_Data extracts_.

···

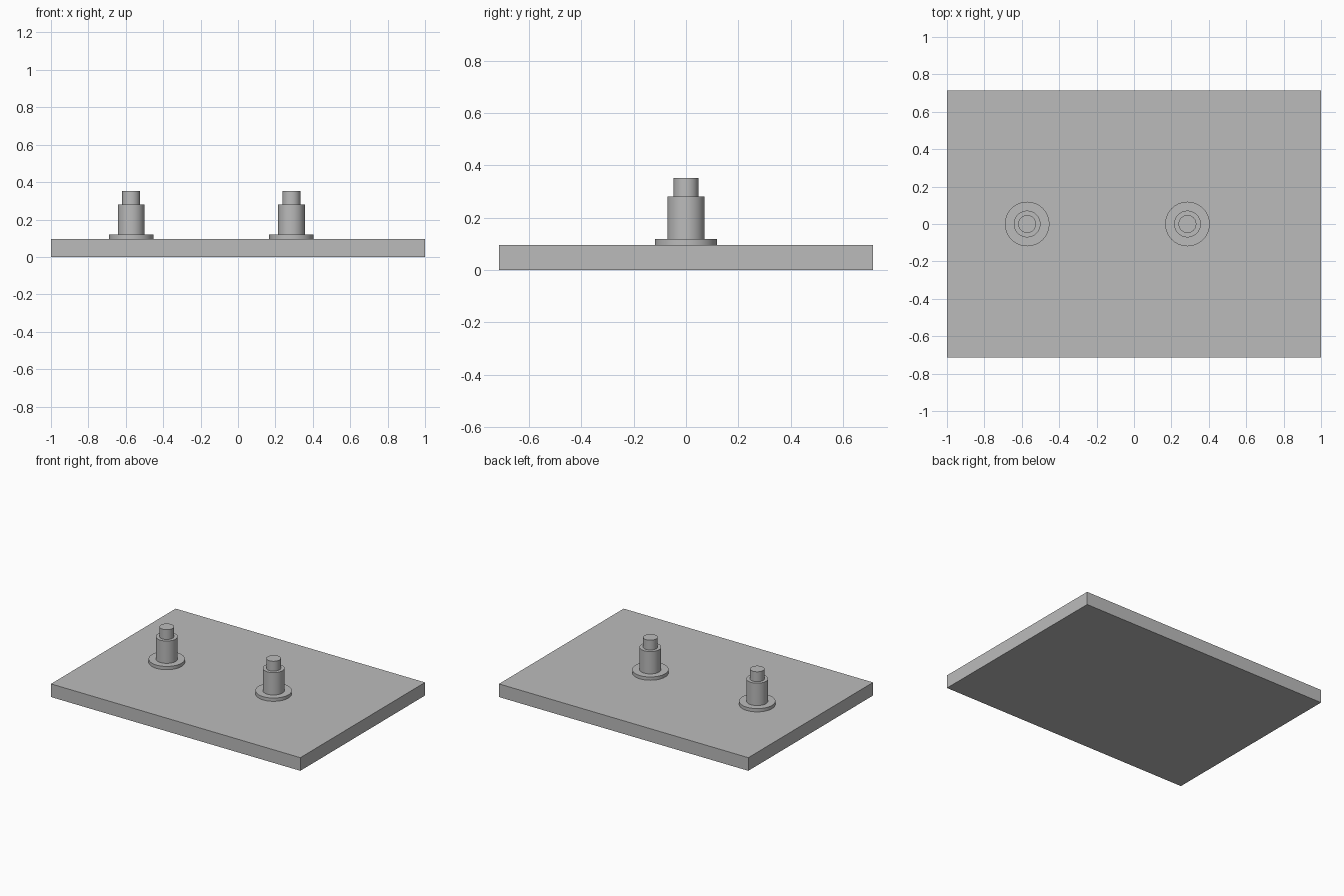
import bpy, bmesh, math
from mathutils import Vector

cube = bpy.data.objects.get("Cube")
if cube:
    bpy.data.objects.remove(cube, do_unlink=True)

UNIT = 2 / 84          # the plate is 84 units long
PLATE = (84, 60, 4)

grey = bpy.data.materials.new("plain grey")
grey.use_nodes = True
colour = (0.5, 0.5, 0.5, 1)
grey.diffuse_color = colour
grey.node_tree.nodes["Principled BSDF"].inputs["Base Color"].default_value = colour


def add_object(name, bm):
    bmesh.ops.recalc_face_normals(bm, faces=bm.faces)
    mesh = bpy.data.meshes.new(name)
    bm.to_mesh(mesh)
    bm.free()
    mesh.materials.append(grey)
    obj = bpy.data.objects.new(name, mesh)
    bpy.context.collection.objects.link(obj)
    return obj


def base_plate():
    bm = bmesh.new()
    bmesh.ops.create_cube(bm, size=1)
    bmesh.ops.translate(bm, verts=bm.verts, vec=(0, 0, 0.5))
    bmesh.ops.scale(bm, verts=bm.verts, vec=Vector(PLATE) * UNIT)
    return add_object("base_plate", bm)


def stepped_post(name, x):
    # Flange, body and tip as one turned profile of (radius, height)
    profile = [(5, 4), (5, 5), (3, 5), (3, 11.8), (2, 11.8), (2, 14.8), (0, 14.8)]
    bm = bmesh.new()
    verts = [bm.verts.new((r * UNIT, 0, z * UNIT)) for r, z in profile]
    edges = [bm.edges.new(pair) for pair in zip(verts, verts[1:])]
    bmesh.ops.spin(bm, geom=verts + edges, axis=(0, 0, 1), cent=(0, 0, 0),
                   angle=math.tau, steps=64, use_duplicate=False)
    bmesh.ops.remove_doubles(bm, verts=bm.verts, dist=1e-5)
    post = add_object(name, bm)
    post.location.x = x * UNIT
    bpy.ops.object.select_all(action="DESELECT")
    post.select_set(True)
    bpy.context.view_layer.objects.active = post
    bpy.ops.object.shade_smooth_by_angle(angle=math.radians(30))


base_plate()
stepped_post("right_post", -24)
stepped_post("left_post", 12)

···

_Task objective_. Write out every entry again word for word, without any of the pictures.

_Solution below_.
import bpy, bmesh, math
from mathutils import Vector

cube = bpy.data.objects.get("Cube")
if cube:
    bpy.data.objects.remove(cube, do_unlink=True)

UNIT = 2 / 84          # the plate is 84 units long
PLATE = (84, 60, 4)

grey = bpy.data.materials.new("plain grey")
grey.use_nodes = True
colour = (0.5, 0.5, 0.5, 1)
grey.diffuse_color = colour
grey.node_tree.nodes["Principled BSDF"].inputs["Base Color"].default_value = colour


def add_object(name, bm):
    bmesh.ops.recalc_face_normals(bm, faces=bm.faces)
    mesh = bpy.data.meshes.new(name)
    bm.to_mesh(mesh)
    bm.free()
    mesh.materials.append(grey)
    obj = bpy.data.objects.new(name, mesh)
    bpy.context.collection.objects.link(obj)
    return obj


def base_plate():
    bm = bmesh.new()
    bmesh.ops.create_cube(bm, size=1)
    bmesh.ops.translate(bm, verts=bm.verts, vec=(0, 0, 0.5))
    bmesh.ops.scale(bm, verts=bm.verts, vec=Vector(PLATE) * UNIT)
    return add_object("base_plate", bm)


def stepped_post(name, x):
    # Flange, body and tip as one turned profile of (radius, height)
    profile = [(5, 4), (5, 5), (3, 5), (3, 11.8), (2, 11.8), (2, 14.8), (0, 14.8)]
    bm = bmesh.new()
    verts = [bm.verts.new((r * UNIT, 0, z * UNIT)) for r, z in profile]
    edges = [bm.edges.new(pair) for pair in zip(verts, verts[1:])]
    bmesh.ops.spin(bm, geom=verts + edges, axis=(0, 0, 1), cent=(0, 0, 0),
                   angle=math.tau, steps=64, use_duplicate=False)
    bmesh.ops.remove_doubles(bm, verts=bm.verts, dist=1e-5)
    post = add_object(name, bm)
    post.location.x = x * UNIT
    bpy.ops.object.select_all(action="DESELECT")
    post.select_set(True)
    bpy.context.view_layer.objects.active = post
    bpy.ops.object.shade_smooth_by_angle(angle=math.radians(30))


base_plate()
stepped_post("right_post", -24)
stepped_post("left_post", 12)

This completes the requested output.